Problem description
Below is a listing; write it out exactly and drop any images from it.

─── Recorded data ───

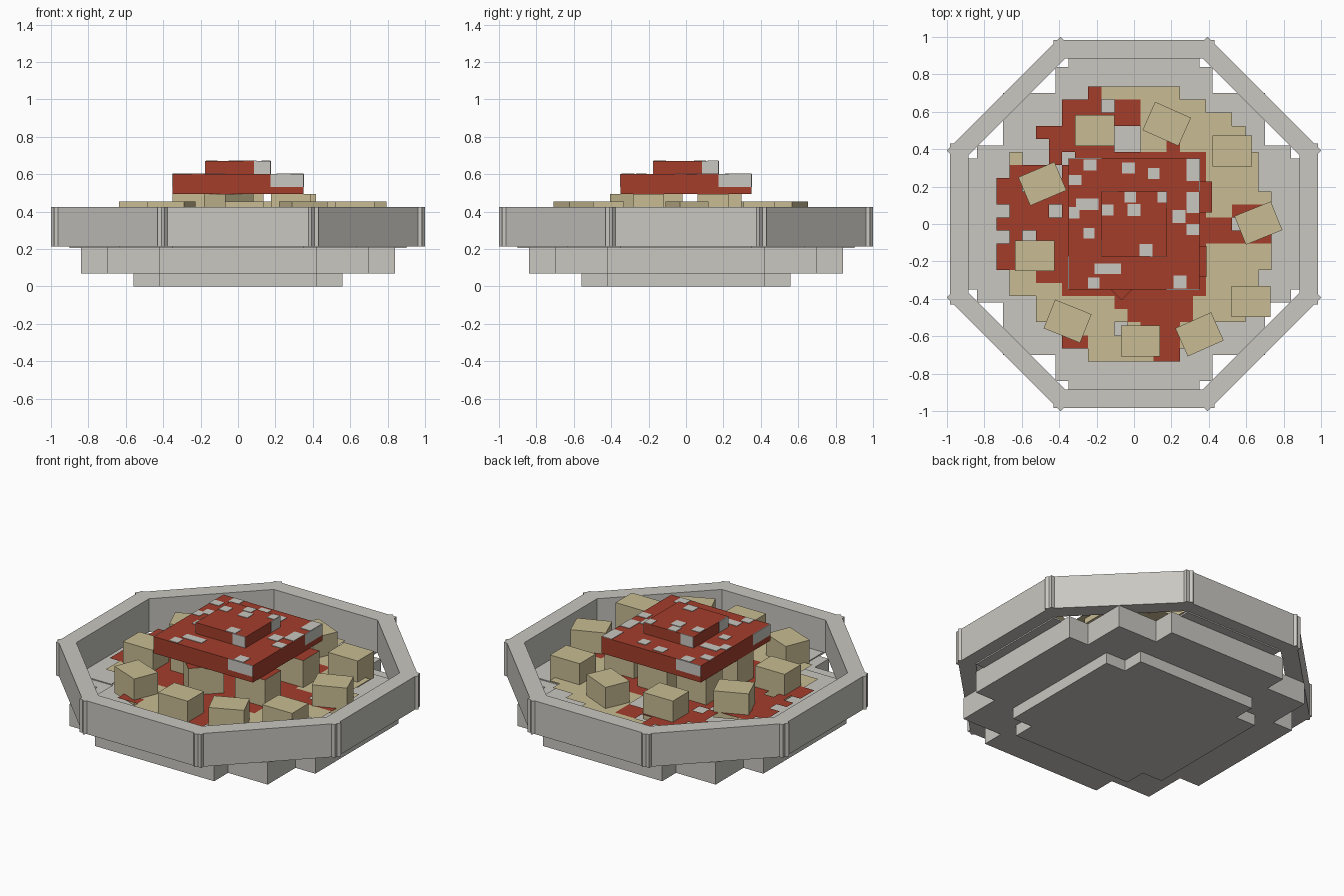
import bpy, bmesh, math
from mathutils import Matrix, Vector


def material(name, rgb):
    m = bpy.data.materials.new(name)
    m.diffuse_color = (*rgb, 1)
    return m


GREY = material("pale grey", (0.58, 0.57, 0.53))
RED = material("sauce red", (0.37, 0.048, 0.024))
TAN = material("pasta tan", (0.58, 0.50, 0.29))


def finish(name, bm, mats):
    me = bpy.data.meshes.new(name)
    bm.to_mesh(me)
    bm.free()
    for m in mats:
        me.materials.append(m)
    ob = bpy.data.objects.new(name, me)
    bpy.context.collection.objects.link(ob)
    return ob


def box(name, center, size, mats, angle=0.0, top=0):
    """Box turned about z; top is the material index of its upper face."""
    bm = bmesh.new()
    bmesh.ops.create_cube(bm, size=1)
    bm.normal_update()
    for f in bm.faces:
        f.material_index = top if f.normal.z > 0.9 else 0
    bmesh.ops.transform(bm, verts=bm.verts, matrix=Matrix.Translation(center)
                        @ Matrix.Rotation(math.radians(angle), 4, 'Z')
                        @ Matrix.Diagonal((*size, 1)))
    return finish(name, bm, mats)


def span(name, x0, x1, y0, y1, z0, z1, mat):
    return box(name, ((x0 + x1) / 2, (y0 + y1) / 2, (z0 + z1) / 2),
               (x1 - x0, y1 - y0, z1 - z0), [mat])


def stepped_plate(name, corner, z0, z1):
    """Stepped outline: one corner of the plan repeated by quarter turns."""
    pts = []
    for k in range(4):
        rot = Matrix.Rotation(k * math.pi / 2, 3, 'Z')
        pts += [rot @ Vector((x, y, z0)) for x, y in corner]
    bm = bmesh.new()
    base = bm.faces.new([bm.verts.new(p) for p in pts])
    ext = bmesh.ops.extrude_face_region(bm, geom=[base], use_keep_orig=True)
    for v in ext["geom"]:
        if isinstance(v, bmesh.types.BMVert):
            v.co.z = z1
    bmesh.ops.recalc_face_normals(bm, faces=bm.faces)
    return finish(name, bm, [GREY])


# Bowl: foot, body and inner floor
stepped_plate("bowl_foot", [(.56, .42), (.42, .42), (.42, .56)], 0, .07)
stepped_plate("bowl_body", [(.84, .42), (.70, .42), (.70, .70),
                            (.42, .70), (.42, .84)], .07, .21)
stepped_plate("bowl_floor", [(.90, .35), (.635, .35), (.635, .635),
                             (.35, .635), (.35, .90)], .205, .216)

# Bowl: eight rim walls
for k in range(8):
    a = k * math.pi / 4
    box(f"rim_wall_{k}", (.935 * math.cos(a), .935 * math.sin(a), .319),
        (.10, .86, .212), [GREY], angle=k * 45)

# Flat bed of pasta and sauce: (x0, x1, y0, y1) patches on a square grid
pasta = [(-.175, .245, .665, .735), (-.175, .385, .525, .665),
         (.035, .525, .385, .595), (.315, .595, .245, .525),
         (.315, .665, .105, .385), (.595, .735, .105, .175),
         (.385, .665, -.455, .105), (.595, .735, -.245, -.105),
         (.315, .595, -.525, -.315), (-.665, -.595, .245, .385),
         (-.665, -.525, -.385, -.105), (-.595, -.315, -.385, -.245),
         (-.525, -.035, -.525, -.315), (-.385, .035, -.665, -.525),
         (-.245, .245, -.765, -.595), (.245, .385, -.665, -.525)]
sauce = [(-.385, .385, -.385, .385), (-.245, -.175, .665, .735),
         (-.385, -.175, .595, .665), (-.385, -.105, .385, .595),
         (-.525, -.245, .455, .525), (-.455, -.245, .315, .455),
         (-.105, .035, .525, .665), (-.665, -.315, .105, .315),
         (-.735, -.385, .105, .245), (-.665, -.315, -.105, .105),
         (-.735, -.595, -.245, -.105), (-.735, -.595, -.035, .035),
         (-.525, -.385, -.315, -.105), (.315, .595, -.105, .035),
         (.525, .735, -.105, .105), (-.105, .315, -.455, -.315),
         (-.035, .315, -.525, -.455), (.035, .245, -.665, -.525),
         (.105, .245, -.765, -.665), (-.385, -.245, -.695, -.625),
         (.175, .245, .385, .455)]
gaps = [(-.595, -.525, .175, .245), (-.595, -.525, -.105, -.035),
        (-.455, -.385, .035, .105), (-.455, -.385, .245, .315),
        (-.175, -.105, .595, .665), (-.525, -.455, -.245, -.175),
        (-.385, -.315, .315, .385), (.525, .595, -.035, .035),
        (-.105, -.035, -.595, -.525)]


def covered(patches, x, y):
    return any(a < x < b and c < y < d for a, b, c, d in patches)


bm = bmesh.new()
for i in range(22):
    for j in range(22):
        x, y = -.77 + .07 * i, -.77 + .07 * j
        red = covered(sauce, x, y)
        if covered(gaps, x, y) or not (red or covered(pasta, x, y)):
            continue
        f = bm.faces.new([bm.verts.new((x + .035 * sx, y + .035 * sy, .32))
                          for sx, sy in ((-1, -1), (1, -1), (1, 1), (-1, 1))])
        f.material_index = int(red)
bmesh.ops.remove_doubles(bm, verts=bm.verts, dist=.001)
finish("pasta_bed", bm, [TAN, RED])

# Ring of loose pasta chunks: x, y, turn
chunks = [(-.21, .50, 0), (.175, .535, -24), (.525, .39, 0), (-.49, .215, 23),
          (.665, .005, 22), (-.53, -.17, 0), (.625, -.415, 0),
          (-.355, -.52, -22), (.35, -.59, 24), (.035, -.625, 0)]
for i, (x, y, turn) in enumerate(chunks):
    box(f"outer_chunk_{i}", (x, y, .37), (.21, .165, .17), [TAN], turn)

# Chunks with sauced tops that carry the slab
props = [(.312, .145, 0), (.282, -.20, 0), (-.05, -.275, 45),
         (-.245, -.10, 0), (-.235, .20, 0), (.03, .215, 0)]
for i, (x, y, turn) in enumerate(props):
    box(f"inner_chunk_{i}", (x, y, .408), (.21, .165, .172), [TAN, RED], turn, 1)

# Two stacked sauce slabs
span("lower_slab", -.35, .35, -.35, .35, .494, .60, RED)
span("upper_slab", -.175, .175, -.175, .175, .60, .67, RED)

# Cheese flakes on the slab tops: x, y, width, depth
lower_flakes = [(-.315, .235, .07, .055), (-.235, .315, .07, .06),
                (-.03, .30, .07, .06), (.105, .27, .06, .06),
                (.315, .29, .07, .12), (-.25, .105, .12, .06),
                (-.32, .06, .055, .06), (.315, .115, .07, .11),
                (.24, .04, .07, .07), (.315, -.03, .07, .06),
                (-.14, -.24, .14, .055), (.245, -.31, .07, .07),
                (-.215, -.315, .06, .06), (-.24, -.05, .06, .055)]
upper_flakes = [(-.14, .075, .06, .06), (0, .075, .07, .065),
                (.15, .145, .05, .06), (.065, -.14, .07, .065),
                (-.02, .145, .06, .06)]
for label, flakes, z in (("lower", lower_flakes, .60), ("upper", upper_flakes, .67)):
    for i, (x, y, w, d) in enumerate(flakes):
        box(f"{label}_flake_{i}", (x, y, z + .001), (w, d, .004), [GREY])

# Cheese patches on the slab sides, repeated on all four sides
for k in range(4):
    rot = Matrix.Rotation(k * math.pi / 2, 3, 'Z')
    for label, c, size in (("lower", (.2625, -.35, .566), (.175, .004, .07)),
                           ("upper", (.13, -.175, .636), (.09, .004, .07))):
        box(f"{label}_side_cheese_{k}", rot @ Vector(c), size, [GREY], k * 90)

───

Answer to this task
import bpy, bmesh, math
from mathutils import Matrix, Vector


def material(name, rgb):
    m = bpy.data.materials.new(name)
    m.diffuse_color = (*rgb, 1)
    return m


GREY = material("pale grey", (0.58, 0.57, 0.53))
RED = material("sauce red", (0.37, 0.048, 0.024))
TAN = material("pasta tan", (0.58, 0.50, 0.29))


def finish(name, bm, mats):
    me = bpy.data.meshes.new(name)
    bm.to_mesh(me)
    bm.free()
    for m in mats:
        me.materials.append(m)
    ob = bpy.data.objects.new(name, me)
    bpy.context.collection.objects.link(ob)
    return ob


def box(name, center, size, mats, angle=0.0, top=0):
    """Box turned about z; top is the material index of its upper face."""
    bm = bmesh.new()
    bmesh.ops.create_cube(bm, size=1)
    bm.normal_update()
    for f in bm.faces:
        f.material_index = top if f.normal.z > 0.9 else 0
    bmesh.ops.transform(bm, verts=bm.verts, matrix=Matrix.Translation(center)
                        @ Matrix.Rotation(math.radians(angle), 4, 'Z')
                        @ Matrix.Diagonal((*size, 1)))
    return finish(name, bm, mats)


def span(name, x0, x1, y0, y1, z0, z1, mat):
    return box(name, ((x0 + x1) / 2, (y0 + y1) / 2, (z0 + z1) / 2),
               (x1 - x0, y1 - y0, z1 - z0), [mat])


def stepped_plate(name, corner, z0, z1):
    """Stepped outline: one corner of the plan repeated by quarter turns."""
    pts = []
    for k in range(4):
        rot = Matrix.Rotation(k * math.pi / 2, 3, 'Z')
        pts += [rot @ Vector((x, y, z0)) for x, y in corner]
    bm = bmesh.new()
    base = bm.faces.new([bm.verts.new(p) for p in pts])
    ext = bmesh.ops.extrude_face_region(bm, geom=[base], use_keep_orig=True)
    for v in ext["geom"]:
        if isinstance(v, bmesh.types.BMVert):
            v.co.z = z1
    bmesh.ops.recalc_face_normals(bm, faces=bm.faces)
    return finish(name, bm, [GREY])


# Bowl: foot, body and inner floor
stepped_plate("bowl_foot", [(.56, .42), (.42, .42), (.42, .56)], 0, .07)
stepped_plate("bowl_body", [(.84, .42), (.70, .42), (.70, .70),
                            (.42, .70), (.42, .84)], .07, .21)
stepped_plate("bowl_floor", [(.90, .35), (.635, .35), (.635, .635),
                             (.35, .635), (.35, .90)], .205, .216)

# Bowl: eight rim walls
for k in range(8):
    a = k * math.pi / 4
    box(f"rim_wall_{k}", (.935 * math.cos(a), .935 * math.sin(a), .319),
        (.10, .86, .212), [GREY], angle=k * 45)

# Flat bed of pasta and sauce: (x0, x1, y0, y1) patches on a square grid
pasta = [(-.175, .245, .665, .735), (-.175, .385, .525, .665),
         (.035, .525, .385, .595), (.315, .595, .245, .525),
         (.315, .665, .105, .385), (.595, .735, .105, .175),
         (.385, .665, -.455, .105), (.595, .735, -.245, -.105),
         (.315, .595, -.525, -.315), (-.665, -.595, .245, .385),
         (-.665, -.525, -.385, -.105), (-.595, -.315, -.385, -.245),
         (-.525, -.035, -.525, -.315), (-.385, .035, -.665, -.525),
         (-.245, .245, -.765, -.595), (.245, .385, -.665, -.525)]
sauce = [(-.385, .385, -.385, .385), (-.245, -.175, .665, .735),
         (-.385, -.175, .595, .665), (-.385, -.105, .385, .595),
         (-.525, -.245, .455, .525), (-.455, -.245, .315, .455),
         (-.105, .035, .525, .665), (-.665, -.315, .105, .315),
         (-.735, -.385, .105, .245), (-.665, -.315, -.105, .105),
         (-.735, -.595, -.245, -.105), (-.735, -.595, -.035, .035),
         (-.525, -.385, -.315, -.105), (.315, .595, -.105, .035),
         (.525, .735, -.105, .105), (-.105, .315, -.455, -.315),
         (-.035, .315, -.525, -.455), (.035, .245, -.665, -.525),
         (.105, .245, -.765, -.665), (-.385, -.245, -.695, -.625),
         (.175, .245, .385, .455)]
gaps = [(-.595, -.525, .175, .245), (-.595, -.525, -.105, -.035),
        (-.455, -.385, .035, .105), (-.455, -.385, .245, .315),
        (-.175, -.105, .595, .665), (-.525, -.455, -.245, -.175),
        (-.385, -.315, .315, .385), (.525, .595, -.035, .035),
        (-.105, -.035, -.595, -.525)]


def covered(patches, x, y):
    return any(a < x < b and c < y < d for a, b, c, d in patches)


bm = bmesh.new()
for i in range(22):
    for j in range(22):
        x, y = -.77 + .07 * i, -.77 + .07 * j
        red = covered(sauce, x, y)
        if covered(gaps, x, y) or not (red or covered(pasta, x, y)):
            continue
        f = bm.faces.new([bm.verts.new((x + .035 * sx, y + .035 * sy, .32))
                          for sx, sy in ((-1, -1), (1, -1), (1, 1), (-1, 1))])
        f.material_index = int(red)
bmesh.ops.remove_doubles(bm, verts=bm.verts, dist=.001)
finish("pasta_bed", bm, [TAN, RED])

# Ring of loose pasta chunks: x, y, turn
chunks = [(-.21, .50, 0), (.175, .535, -24), (.525, .39, 0), (-.49, .215, 23),
          (.665, .005, 22), (-.53, -.17, 0), (.625, -.415, 0),
          (-.355, -.52, -22), (.35, -.59, 24), (.035, -.625, 0)]
for i, (x, y, turn) in enumerate(chunks):
    box(f"outer_chunk_{i}", (x, y, .37), (.21, .165, .17), [TAN], turn)

# Chunks with sauced tops that carry the slab
props = [(.312, .145, 0), (.282, -.20, 0), (-.05, -.275, 45),
         (-.245, -.10, 0), (-.235, .20, 0), (.03, .215, 0)]
for i, (x, y, turn) in enumerate(props):
    box(f"inner_chunk_{i}", (x, y, .408), (.21, .165, .172), [TAN, RED], turn, 1)

# Two stacked sauce slabs
span("lower_slab", -.35, .35, -.35, .35, .494, .60, RED)
span("upper_slab", -.175, .175, -.175, .175, .60, .67, RED)

# Cheese flakes on the slab tops: x, y, width, depth
lower_flakes = [(-.315, .235, .07, .055), (-.235, .315, .07, .06),
                (-.03, .30, .07, .06), (.105, .27, .06, .06),
                (.315, .29, .07, .12), (-.25, .105, .12, .06),
                (-.32, .06, .055, .06), (.315, .115, .07, .11),
                (.24, .04, .07, .07), (.315, -.03, .07, .06),
                (-.14, -.24, .14, .055), (.245, -.31, .07, .07),
                (-.215, -.315, .06, .06), (-.24, -.05, .06, .055)]
upper_flakes = [(-.14, .075, .06, .06), (0, .075, .07, .065),
                (.15, .145, .05, .06), (.065, -.14, .07, .065),
                (-.02, .145, .06, .06)]
for label, flakes, z in (("lower", lower_flakes, .60), ("upper", upper_flakes, .67)):
    for i, (x, y, w, d) in enumerate(flakes):
        box(f"{label}_flake_{i}", (x, y, z + .001), (w, d, .004), [GREY])

# Cheese patches on the slab sides, repeated on all four sides
for k in range(4):
    rot = Matrix.Rotation(k * math.pi / 2, 3, 'Z')
    for label, c, size in (("lower", (.2625, -.35, .566), (.175, .004, .07)),
                           ("upper", (.13, -.175, .636), (.09, .004, .07))):
        box(f"{label}_side_cheese_{k}", rot @ Vector(c), size, [GREY], k * 90)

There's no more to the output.